In forests, droughts can cause considerable tree stress, particularly when they coincide with periods of abnormally hot weather, i.e., heat waves (L.D.L. Anderegg and others 2013, Peters and others 2015, Williams and others 2013). Trees and other plants respond to this stress by restricting fundamental growth processes. Photosynthesis, which is less sensitive than other fundamental processes, decreases slowly at low levels of drought stress but decreases more rapidly as the stress becomes more severe (Kareiva and others 1993, Mattson and Haack 1987). Ultimately, prolonged drought stress can lead to failure of a tree's hydraulic system, resulting in crown death and subsequent tree mortality (Choat and others 2018).

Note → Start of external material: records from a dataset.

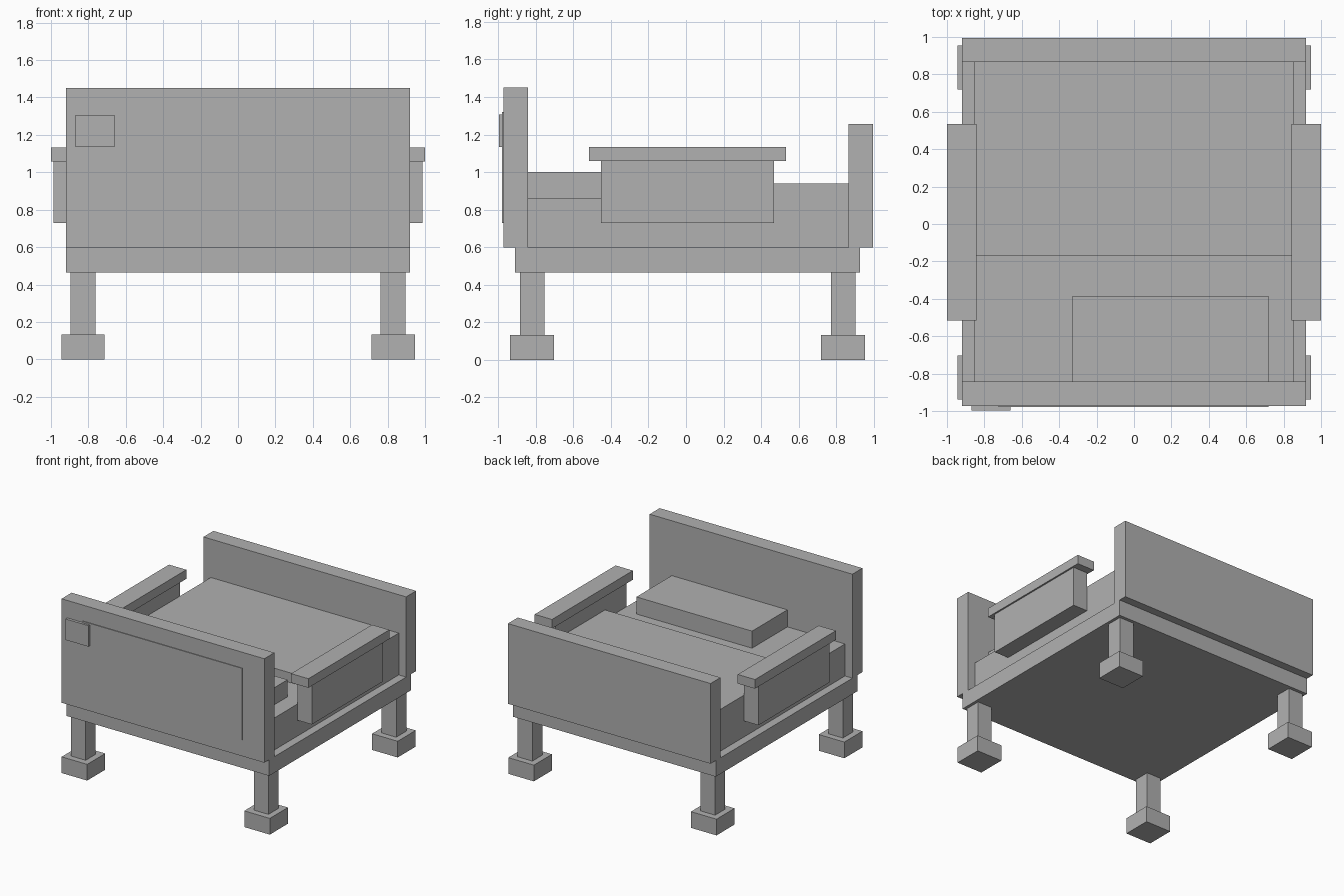
import bpy

cube = bpy.data.objects.get("Cube")
if cube:
    bpy.data.objects.remove(cube, do_unlink=True)

# One plain grey for the whole bed
grey = bpy.data.materials.new("plain grey")
grey.use_nodes = True
colour = (0.44, 0.44, 0.44, 1)
grey.diffuse_color = colour
grey.node_tree.nodes["Principled BSDF"].inputs["Base Color"].default_value = colour


def box(name, x, y, z):
    """Box spanning the (low, high) range on each axis."""
    spans = (x, y, z)
    bpy.ops.mesh.primitive_cube_add(size=1, location=[(a + b) / 2 for a, b in spans])
    part = bpy.context.object
    part.name = name
    part.scale = [b - a for a, b in spans]
    bpy.ops.object.transform_apply(location=False, rotation=False, scale=True)
    part.data.materials.append(grey)
    return part


def mirrored(side, low, high):
    """Range on the chosen side of the x = 0 plane."""
    return tuple(sorted((side * low, side * high)))


HALF = 0.92
BED = 0.853
HEAD_Y = (-0.973, -0.843)
FOOT_Y = (0.866, 0.995)
DECK = 0.597

# Frame and end boards
box("bed_frame", (-HALF, HALF), (-0.91, 0.928), (0.465, DECK))
box("headboard", (-HALF, HALF), HEAD_Y, (DECK, 1.45))
box("footboard", (-HALF, HALF), FOOT_Y, (DECK, 1.255))

# Thin panel and raised plate on the outside of the headboard
box("headboard_panel", (-0.725, 0.72), (-0.979, HEAD_Y[0]), (0.73, 1.32))
box("headboard_plate", (-0.868, -0.66), (-0.996, HEAD_Y[0]), (1.135, 1.307))

# Bedding
box("mattress", (-BED, BED), (HEAD_Y[1], -0.17), (DECK, 0.86))
box("blanket", (-BED, BED), (-0.17, FOOT_Y[0]), (DECK, 0.94))
box("pillow", (-0.33, 0.72), (HEAD_Y[1], -0.385), (0.86, 1.0))

for side, label in ((1, "left"), (-1, "right")):
    # Side rail with its overhanging cap
    box(f"{label}_side_rail", mirrored(side, 0.857, 0.987), (-0.453, 0.47), (0.73, 1.058))
    box(f"{label}_rail_cap", mirrored(side, 0.843, 1.0), (-0.516, 0.534), (1.058, 1.133))
    # Legs on block feet
    for end, y in (("front", -0.82), ("back", 0.837)):
        box(f"{label}_{end}_leg", mirrored(side, 0.763, 0.896),
            (y - 0.065, y + 0.065), (0.133, 0.465))
        box(f"{label}_{end}_foot", mirrored(side, 0.713, 0.945),
            (y - 0.117, y + 0.117), (0, 0.133))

Koch, Frank H.; Coulston, John W. 2021. Chapter 4 - Spatial patterns of drought and moisture surplus in the conterminous United States: 2019, 2017-2019, and 2015-2019. In: Potter, K.M.; Conkling, B.L., eds. Forest health monitoring: national status, trends, and analysis 2020. Gen. Tech. Rep. SRS-261. Asheville, NC: U.S. Department of Agriculture, Forest Service, Southern Research Station: 85-104.